https://www.belfercenter.org/sites/default/files/legacy/files/IS3301_pp007-044_Stephan_Chenoweth.pdf

Leo
04-10-2017, 10:41 PM
https://scontent-lga3-1.xx.fbcdn.net/v/t1.0-9/22281806_328837214254191_2884606909227489436_n.jpg ?oh=fe9ccbe3aa643f86765848076f627388&oe=5A774AF2

luka
05-10-2017, 06:50 AM
Me And My Monkey
Robbie Williams
It was me and my monkey
Him with his dungarees and roller blades
Smoking filter tips reclining in the passenger seat of my supercharged jet black Chevrolet
He had the soft top down
He liked the wind in his face
He said "Son, you ever been to Vegas?'
I said "No" he said "That's where we're gonna go, you need a change of place"
And when we hit the strip with all the wedding chapels and the neon signs he said
"I left my wallet in El Segundo" and proceeded to take two grand of mine
We made tracks to the Mandalay Bay hotel
Asked the bell boy if he'd take me and my monkey as well
He looked in the passenger seat of my car and with a smile he said
"If your monkey's got that kind of money sir, and we've got a monkey bed"
Me and monkey
With a dream and a gun
Hoping my monkey
Don't point that gun at anyone
Me and monkey
Like Butch and the Sundance Kid
Trying to understand
Why he did what he did
Why he did what he did
And at the elevator I hit the 33rd floor
He had a room up top with a panoramic view it's like nothing you've ever seen before
He went to sleep in the bidet and when he awoke
He ran his little monkey fingers through the yellow pages
Called up escort services and ordered some oki doke
Forty minutes later there came a knock at the door
In walked this big, bad-ass baboon into my bedroom with 3 monkey whores
"Hi, my name is Sunshine.
These are my girls.
Lace my palm with silver baby oh yeah and they'll rock your world"
So I watched pay per view and polished my shoes and my gun
Was sticking on Kurt Cobain sing about lithium
There came and knocked at the door and in walked Sunshine
"What's up?"
"You better get your ass in here boy your monkey is having too much of a good time"
Me and my monkey
Drove in search of the sun
Me and my monkey
Don't point that gun at anyone
Me and my monkey
Like Billy the Kid
Trying to understand
Why he did what he did
Why he did what he did
Got tickets to see Sheena Easton
The monkey was high
Said it was a burning ambition to see her before he died
We left before encores
He couldn't sit still
Sheena was a blast baby
But my monkey was ill
When I played black jack
Kept hittin' 23
Couldn't help but notice this Mexican just staring at me
Or was it my monkey
I couldn't be sure
It's not like you've never seen a monkey in rollerblades and dungarees before
Now don't test my patience cause we're not about to run
That's a bad-ass monkey boy and he's packing a gun
"My name is Rodriguez" he says with death in his eye
"I've been chasing you for a long time amigos
And now your monkey is gonna die"
Me and my monkey
Drove in search of the sun
Me and my monkey
We don't want to kill no Mexican
But we got ten itchy fingers
One thing to declare
When the monkey is high
You do not stare
You do not stare
You do not stare
Looks like we got ourselves a Mexican stand off here boy
And I ain't about to run
Put your gun down boy
How did I get mixed up with this fucking monkey anyhow
Songwriters: Robert Peter Williams / Guy Antony Chambers
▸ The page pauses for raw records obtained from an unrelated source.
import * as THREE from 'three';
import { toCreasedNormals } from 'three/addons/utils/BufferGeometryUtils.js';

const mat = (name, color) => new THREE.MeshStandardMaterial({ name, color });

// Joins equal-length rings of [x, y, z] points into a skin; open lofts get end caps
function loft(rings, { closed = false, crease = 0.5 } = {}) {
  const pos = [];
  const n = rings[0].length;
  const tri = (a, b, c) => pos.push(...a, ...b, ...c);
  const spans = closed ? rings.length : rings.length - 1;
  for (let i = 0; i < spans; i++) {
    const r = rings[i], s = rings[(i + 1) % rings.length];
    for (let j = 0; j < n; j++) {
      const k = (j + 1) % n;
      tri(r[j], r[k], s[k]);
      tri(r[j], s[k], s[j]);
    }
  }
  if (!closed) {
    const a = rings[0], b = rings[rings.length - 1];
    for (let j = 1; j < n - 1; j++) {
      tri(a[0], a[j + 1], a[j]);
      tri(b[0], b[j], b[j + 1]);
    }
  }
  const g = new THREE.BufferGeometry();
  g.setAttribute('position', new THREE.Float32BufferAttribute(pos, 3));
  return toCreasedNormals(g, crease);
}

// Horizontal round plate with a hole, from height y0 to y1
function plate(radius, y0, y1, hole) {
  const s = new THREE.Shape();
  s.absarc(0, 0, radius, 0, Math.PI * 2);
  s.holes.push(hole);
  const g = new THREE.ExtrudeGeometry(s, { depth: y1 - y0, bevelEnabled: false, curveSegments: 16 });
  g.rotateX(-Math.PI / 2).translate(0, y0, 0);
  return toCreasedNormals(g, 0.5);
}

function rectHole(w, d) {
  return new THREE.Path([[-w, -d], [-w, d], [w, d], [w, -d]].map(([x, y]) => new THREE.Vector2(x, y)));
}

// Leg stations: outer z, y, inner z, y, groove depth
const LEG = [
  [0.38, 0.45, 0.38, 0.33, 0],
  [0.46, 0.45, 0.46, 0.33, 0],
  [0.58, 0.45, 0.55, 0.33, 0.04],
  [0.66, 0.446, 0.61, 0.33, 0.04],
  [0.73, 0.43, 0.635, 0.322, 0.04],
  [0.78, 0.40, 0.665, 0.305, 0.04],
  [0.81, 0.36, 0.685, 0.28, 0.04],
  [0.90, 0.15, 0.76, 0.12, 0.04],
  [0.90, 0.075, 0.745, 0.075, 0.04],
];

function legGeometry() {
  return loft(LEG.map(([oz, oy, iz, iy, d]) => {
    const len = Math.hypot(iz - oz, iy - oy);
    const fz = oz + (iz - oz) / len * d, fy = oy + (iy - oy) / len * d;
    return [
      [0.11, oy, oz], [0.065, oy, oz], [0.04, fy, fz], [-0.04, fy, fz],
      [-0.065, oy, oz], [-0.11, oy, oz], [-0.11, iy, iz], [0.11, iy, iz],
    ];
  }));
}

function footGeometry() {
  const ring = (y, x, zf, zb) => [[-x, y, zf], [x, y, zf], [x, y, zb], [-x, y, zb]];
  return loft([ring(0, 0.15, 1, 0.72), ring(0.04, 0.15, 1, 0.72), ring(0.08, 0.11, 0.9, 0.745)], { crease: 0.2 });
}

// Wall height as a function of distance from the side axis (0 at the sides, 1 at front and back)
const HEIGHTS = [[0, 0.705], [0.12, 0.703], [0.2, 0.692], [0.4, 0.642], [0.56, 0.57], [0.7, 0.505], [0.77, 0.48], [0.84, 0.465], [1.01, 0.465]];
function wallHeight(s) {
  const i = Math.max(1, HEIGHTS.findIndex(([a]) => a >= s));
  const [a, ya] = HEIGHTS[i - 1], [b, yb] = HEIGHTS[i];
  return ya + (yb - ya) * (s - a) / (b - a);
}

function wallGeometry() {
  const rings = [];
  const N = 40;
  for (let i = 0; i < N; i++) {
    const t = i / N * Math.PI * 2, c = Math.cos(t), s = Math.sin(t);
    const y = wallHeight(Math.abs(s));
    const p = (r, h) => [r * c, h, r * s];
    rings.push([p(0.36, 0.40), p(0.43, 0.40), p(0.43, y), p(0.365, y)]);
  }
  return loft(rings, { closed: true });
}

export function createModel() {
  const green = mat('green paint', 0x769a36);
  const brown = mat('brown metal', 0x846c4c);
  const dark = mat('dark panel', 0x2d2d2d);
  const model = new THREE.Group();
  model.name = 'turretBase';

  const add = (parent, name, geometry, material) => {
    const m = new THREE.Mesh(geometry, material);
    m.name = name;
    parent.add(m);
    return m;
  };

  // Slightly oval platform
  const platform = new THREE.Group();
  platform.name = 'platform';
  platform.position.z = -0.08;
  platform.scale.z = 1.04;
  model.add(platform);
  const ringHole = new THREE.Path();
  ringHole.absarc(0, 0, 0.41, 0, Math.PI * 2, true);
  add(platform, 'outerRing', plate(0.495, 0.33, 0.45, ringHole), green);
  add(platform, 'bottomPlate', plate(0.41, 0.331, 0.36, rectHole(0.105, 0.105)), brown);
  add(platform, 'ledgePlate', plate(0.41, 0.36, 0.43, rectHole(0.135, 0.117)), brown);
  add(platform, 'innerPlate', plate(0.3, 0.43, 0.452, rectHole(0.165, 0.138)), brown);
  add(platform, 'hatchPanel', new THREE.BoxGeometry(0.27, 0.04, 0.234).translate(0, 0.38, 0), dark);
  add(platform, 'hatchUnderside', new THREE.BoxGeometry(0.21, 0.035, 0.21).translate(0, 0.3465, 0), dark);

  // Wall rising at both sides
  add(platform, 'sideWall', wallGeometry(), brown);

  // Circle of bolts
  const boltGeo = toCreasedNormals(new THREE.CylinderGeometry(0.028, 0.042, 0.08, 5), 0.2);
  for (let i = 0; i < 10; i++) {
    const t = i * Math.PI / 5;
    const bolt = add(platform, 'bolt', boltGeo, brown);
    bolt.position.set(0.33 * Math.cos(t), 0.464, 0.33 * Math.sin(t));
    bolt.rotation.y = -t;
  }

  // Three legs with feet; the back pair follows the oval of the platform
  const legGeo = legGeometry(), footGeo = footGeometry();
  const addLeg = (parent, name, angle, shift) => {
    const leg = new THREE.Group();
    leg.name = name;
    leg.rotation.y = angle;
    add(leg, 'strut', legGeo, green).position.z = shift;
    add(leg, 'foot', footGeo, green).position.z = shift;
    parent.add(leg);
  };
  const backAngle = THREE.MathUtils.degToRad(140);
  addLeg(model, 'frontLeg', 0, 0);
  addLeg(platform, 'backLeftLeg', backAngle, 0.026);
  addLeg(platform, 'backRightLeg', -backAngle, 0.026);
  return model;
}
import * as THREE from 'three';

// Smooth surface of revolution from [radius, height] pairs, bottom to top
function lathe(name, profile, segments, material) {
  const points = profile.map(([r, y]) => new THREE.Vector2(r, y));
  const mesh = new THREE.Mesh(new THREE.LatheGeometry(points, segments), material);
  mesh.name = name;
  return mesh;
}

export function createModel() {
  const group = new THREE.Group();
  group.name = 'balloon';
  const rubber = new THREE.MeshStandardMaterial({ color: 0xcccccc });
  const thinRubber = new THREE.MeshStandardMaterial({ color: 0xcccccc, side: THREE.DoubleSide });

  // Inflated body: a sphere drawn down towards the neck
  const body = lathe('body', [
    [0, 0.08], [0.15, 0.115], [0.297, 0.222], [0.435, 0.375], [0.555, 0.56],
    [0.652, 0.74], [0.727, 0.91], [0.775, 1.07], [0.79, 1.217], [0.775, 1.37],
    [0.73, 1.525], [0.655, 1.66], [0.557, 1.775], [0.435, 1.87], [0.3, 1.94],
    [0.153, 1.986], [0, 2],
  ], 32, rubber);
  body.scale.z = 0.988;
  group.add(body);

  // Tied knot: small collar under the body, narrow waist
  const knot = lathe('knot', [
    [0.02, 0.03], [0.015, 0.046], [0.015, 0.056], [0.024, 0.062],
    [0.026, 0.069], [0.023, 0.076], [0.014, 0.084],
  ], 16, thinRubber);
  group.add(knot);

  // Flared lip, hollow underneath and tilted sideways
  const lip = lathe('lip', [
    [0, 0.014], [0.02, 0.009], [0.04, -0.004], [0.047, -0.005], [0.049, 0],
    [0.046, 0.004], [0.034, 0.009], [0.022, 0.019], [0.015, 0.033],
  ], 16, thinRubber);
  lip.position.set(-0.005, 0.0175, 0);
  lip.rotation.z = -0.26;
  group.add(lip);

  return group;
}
Mr. Tea
05-10-2017, 09:47 AM
Was better on FB, soz Luke.

luka
05-10-2017, 09:56 AM
its exactly the same words

firefinga
06-10-2017, 08:28 AM
One has to concede though that this Las Vegas incident is rather enigmatic - it doesn't fit the usual patterns, beginning with the age of the shooter.

Mr. Tea
06-10-2017, 09:45 AM
its exactly the same words

I know, I guess maybe it was just better the first time I saw it.